## Task details
Look for the word "context" in the records, and copy each line where it appears.

The data below:

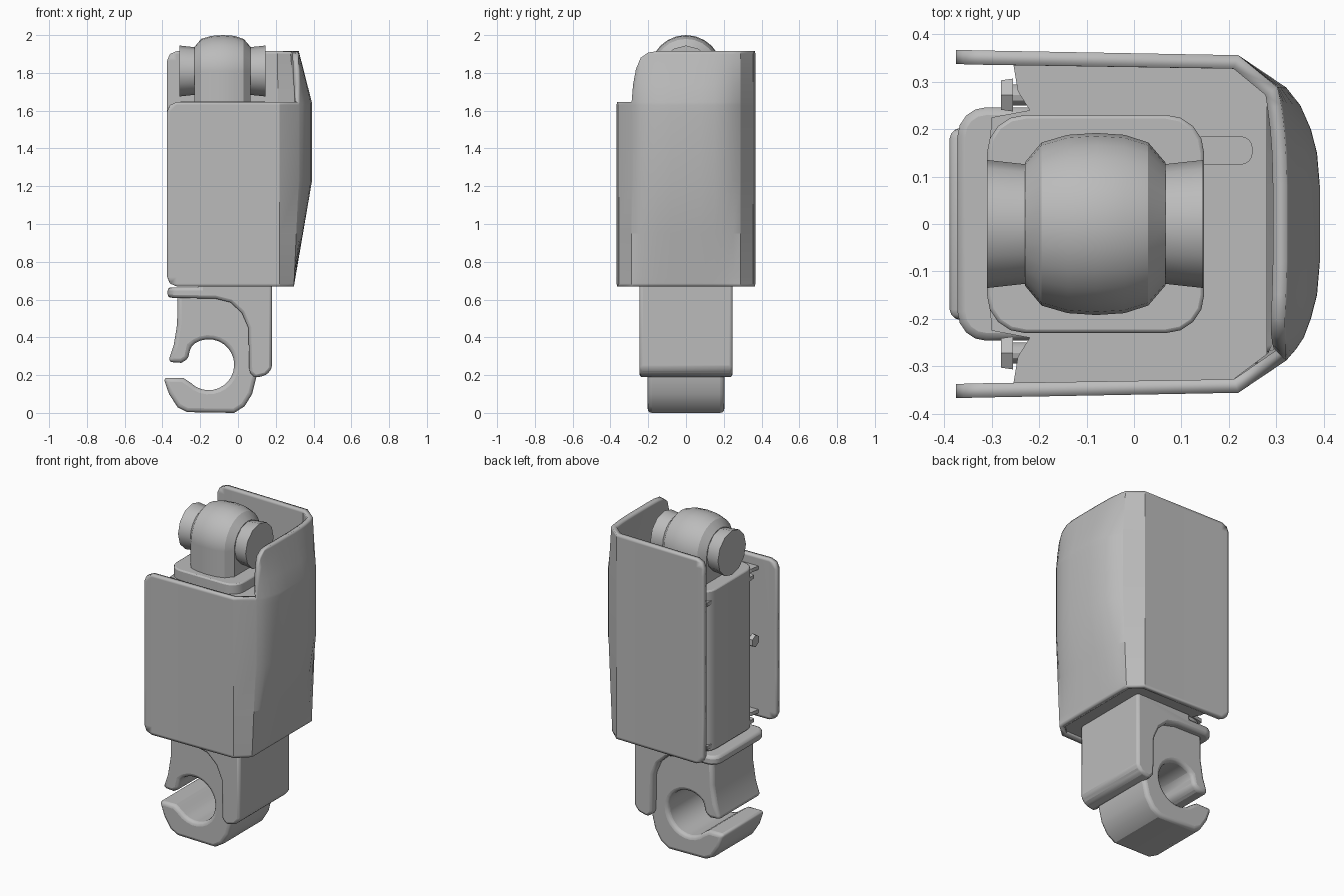
import bpy, bmesh, math
from mathutils import Matrix, Vector

if "Cube" in bpy.data.objects:
    bpy.data.objects.remove(bpy.data.objects["Cube"])

GREY = (0.5, 0.5, 0.5, 1)
grey = bpy.data.materials.new("plain grey")
grey.use_nodes = True
grey.diffuse_color = GREY
grey.node_tree.nodes["Principled BSDF"].inputs["Base Color"].default_value = GREY


def finish(name, bm, bevel=0, segments=2, fix=True):
    if fix:
        bmesh.ops.recalc_face_normals(bm, faces=bm.faces)
    mesh = bpy.data.meshes.new(name)
    bm.to_mesh(mesh)
    bm.free()
    mesh.materials.append(grey)
    ob = bpy.data.objects.new(name, mesh)
    bpy.context.collection.objects.link(ob)
    if bevel:
        mod = ob.modifiers.new("soft edges", 'BEVEL')
        mod.width, mod.segments = bevel, segments
        mod.limit_method, mod.angle_limit = 'ANGLE', math.radians(35)
    return ob


def shade(ob, angle=30):
    bpy.ops.object.select_all(action='DESELECT')
    ob.select_set(True)
    bpy.context.view_layer.objects.active = ob
    bpy.ops.object.shade_smooth_by_angle(angle=math.radians(angle))


def prism(points, start, direction):
    """Extrude a closed outline of 3D points."""
    bm = bmesh.new()
    face = bm.faces.new([bm.verts.new(Vector(p) + Vector(start)) for p in points])
    ext = bmesh.ops.extrude_face_region(bm, geom=[face])
    bmesh.ops.translate(bm, vec=direction,
                        verts=[v for v in ext["geom"] if isinstance(v, bmesh.types.BMVert)])
    return bm


def plan_prism(points, z0, z1):
    return prism([(x, y, 0) for x, y in points], (0, 0, z0), (0, 0, z1 - z0))


def side_prism(points, half):
    return prism([(x, 0, z) for x, z in points], (0, -half, 0), (0, 2 * half, 0))


def rounded_rect(x0, x1, y0, y1, r, n=4):
    pts = []
    corners = [(x1 - r, y1 - r), (x0 + r, y1 - r), (x0 + r, y0 + r), (x1 - r, y0 + r)]
    for q, (cx, cy) in enumerate(corners):
        for i in range(n + 1):
            a = math.pi / 2 * (q + i / n)
            pts.append((cx + r * math.cos(a), cy + r * math.sin(a)))
    return pts


def lathe_x(name, profile, y, z, steps):
    """Turn (x, radius) points around an axis along x."""
    bm = bmesh.new()
    rings = []
    for x, r in profile:
        rings.append([bm.verts.new((x, y + r * math.sin(2 * math.pi * i / steps),
                                    z + r * math.cos(2 * math.pi * i / steps)))
                      for i in range(steps)])
    for a, b in zip(rings, rings[1:]):
        for i in range(steps):
            j = (i + 1) % steps
            bm.faces.new((a[i], a[j], b[j], b[i]))
    bm.faces.new(rings[0])
    bm.faces.new(rings[-1])
    return finish(name, bm)


# Outer shell: columns of (x, y, bulge, bottom, top) lofted through height levels
LOW, STEP, HIGH = 0.67, 1.645, 1.915
bulge_keys = [(LOW, 0), (1.23, 1), (1.64, 1), (HIGH, 0.27)]


def bulge(z):
    for (a, u), (b, v) in zip(bulge_keys, bulge_keys[1:]):
        if z <= b:
            return u + (v - u) * (z - a) / (b - a)
    return bulge_keys[-1][1]


def wall(side, top):
    return [(-0.375, side * 0.367, 0, LOW + 0.05, top - 0.05),
            (-0.36, side * 0.367, 0, LOW + 0.015, top - 0.015),
            (-0.325, side * 0.366, 0, LOW, top),
            (0.22, side * 0.356, 0, LOW, top),
            (0.296, side * 0.288, 0.025, LOW, top)]


columns = wall(-1, STEP)
for y, k, top in [(-0.28, 0.032, 1.74), (-0.265, 0.045, 1.82), (-0.24, 0.062, 1.88),
                  (-0.2, 0.077, 1.908), (-0.15, 0.09, HIGH), (-0.08, 0.096, HIGH),
                  (0.08, 0.096, HIGH), (0.15, 0.09, HIGH), (0.2, 0.077, HIGH),
                  (0.25, 0.055, HIGH)]:
    columns.append((0.296, y, k, LOW, top))
columns += wall(1, HIGH)[::-1]

levels = [LOW, 0.685, 0.72, 0.95, 1.23, 1.595, 1.63, 1.645, 1.74, 1.82, 1.865, 1.9, HIGH]
bm = bmesh.new()
grid = []
for x, y, k, bottom, top in columns:
    zs = [min(max(z, bottom), top) for z in levels]
    grid.append([bm.verts.new((x + k * bulge(z), y, z)) for z in zs])
for a, b in zip(grid, grid[1:]):
    for j in range(len(levels) - 1):
        bm.faces.new((a[j], b[j], b[j + 1], a[j + 1]))
bmesh.ops.remove_doubles(bm, verts=bm.verts, dist=0.0005)
shell = finish("outer_shell", bm, fix=False)
solid = shell.modifiers.new("wall thickness", 'SOLIDIFY')
solid.thickness, solid.offset = 0.03, -1
shade(shell, 15)

# Inner body with its rounded cap
body = finish("inner_body", plan_prism(rounded_rect(-0.31, 0.148, -0.23, 0.23, 0.08), LOW, 1.648),
              0.008)
shade(body)

# Webs joining the body to the shell at top and bottom
half_web = [(-0.31, 0.1), (-0.3, 0.225), (-0.22, 0.24), (-0.245, 0.28), (-0.255, 0.34),
            (0.2, 0.335), (0.28, 0.275)]
web = half_web + [(x, -y) for x, y in half_web[::-1]]
for name, z in (("upper_web", 1.565), ("lower_web", 0.69)):
    finish(name, plan_prism(web, z, z + 0.022))
finish("latch_tab", plan_prism(rounded_rect(0.12, 0.25, 0.125, 0.185, 0.025), 1.58, 1.595))

# Hex bolts beside the body
for side, label in ((-1, "front"), (1, "back")):
    lathe_x(label + "_bolt_head", [(-0.28, 0.036), (-0.255, 0.04)], side * 0.272, 1.16, 6)
    shade(lathe_x(label + "_bolt_rod", [(-0.26, 0.022), (0.26, 0.022)], side * 0.272, 1.16, 12))

# Barrel knuckle, its pedestal and the side pins
barrel = [(-0.23, 0.13), (-0.195, 0.172), (-0.14, 0.188), (-0.08, 0.192), (-0.02, 0.188),
          (0.03, 0.172), (0.066, 0.13)]
shade(lathe_x("knuckle_barrel", barrel, 0, 1.808, 24))
outline = barrel + [(x, -y) for x, y in barrel[::-1]]
shade(finish("knuckle_pedestal", plan_prism(outline, 1.64, 1.808)))
for name, ends in (("right_pin", (-0.31, -0.22)), ("left_pin", (0.146, 0.055))):
    shade(lathe_x(name, [(ends[0], 0.135), (ends[1], 0.125)], 0, 1.81, 12))

# Lower bracket: a flange that folds down into a back strap
bracket = [(-0.372, 0.665), (-0.372, 0.61), (-0.12, 0.605), (-0.04, 0.585), (0.02, 0.53),
           (0.055, 0.45), (0.06, 0.215), (0.09, 0.185), (0.15, 0.2), (0.18, 0.235),
           (0.18, 0.7), (-0.2, 0.7), (-0.2, 0.665)]
bm = side_prism(bracket, 0.246)
bm.normal_update()
edges = [e for e in bm.edges
         if abs(e.verts[0].co.x - e.verts[1].co.x) < 0.001
         and abs(e.verts[0].co.y - e.verts[1].co.y) < 0.001
         and (e.verts[0].co.x < -0.3)]
bmesh.ops.bevel(bm, geom=edges, offset=0.06, segments=4, profile=0.5, affect='EDGES')
shade(finish("lower_bracket", bm, 0.016))

# Open hook with a round bore
hook = [(-0.32, 0.63), (-0.322, 0.47), (-0.34, 0.36), (-0.37, 0.27), (-0.3, 0.265),
        (-0.265, 0.285)]
for i in range(21):
    a = math.radians(135 - i * 13.5)
    hook.append((-0.155 + 0.135 * math.cos(a), 0.255 + 0.135 * math.sin(a)))
hook += [(-0.29, 0.186), (-0.395, 0.186), (-0.365, 0.1), (-0.32, 0.03), (-0.27, 0.004),
         (-0.02, 0.0), (0.035, 0.035), (0.075, 0.1), (0.1, 0.2), (0.1, 0.63)]
shade(finish("hook", side_prism(hook, 0.203), 0.022, 3))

End of The data.

## Result of the task
    bpy.context.collection.objects.link(ob)
    bpy.context.view_layer.objects.active = ob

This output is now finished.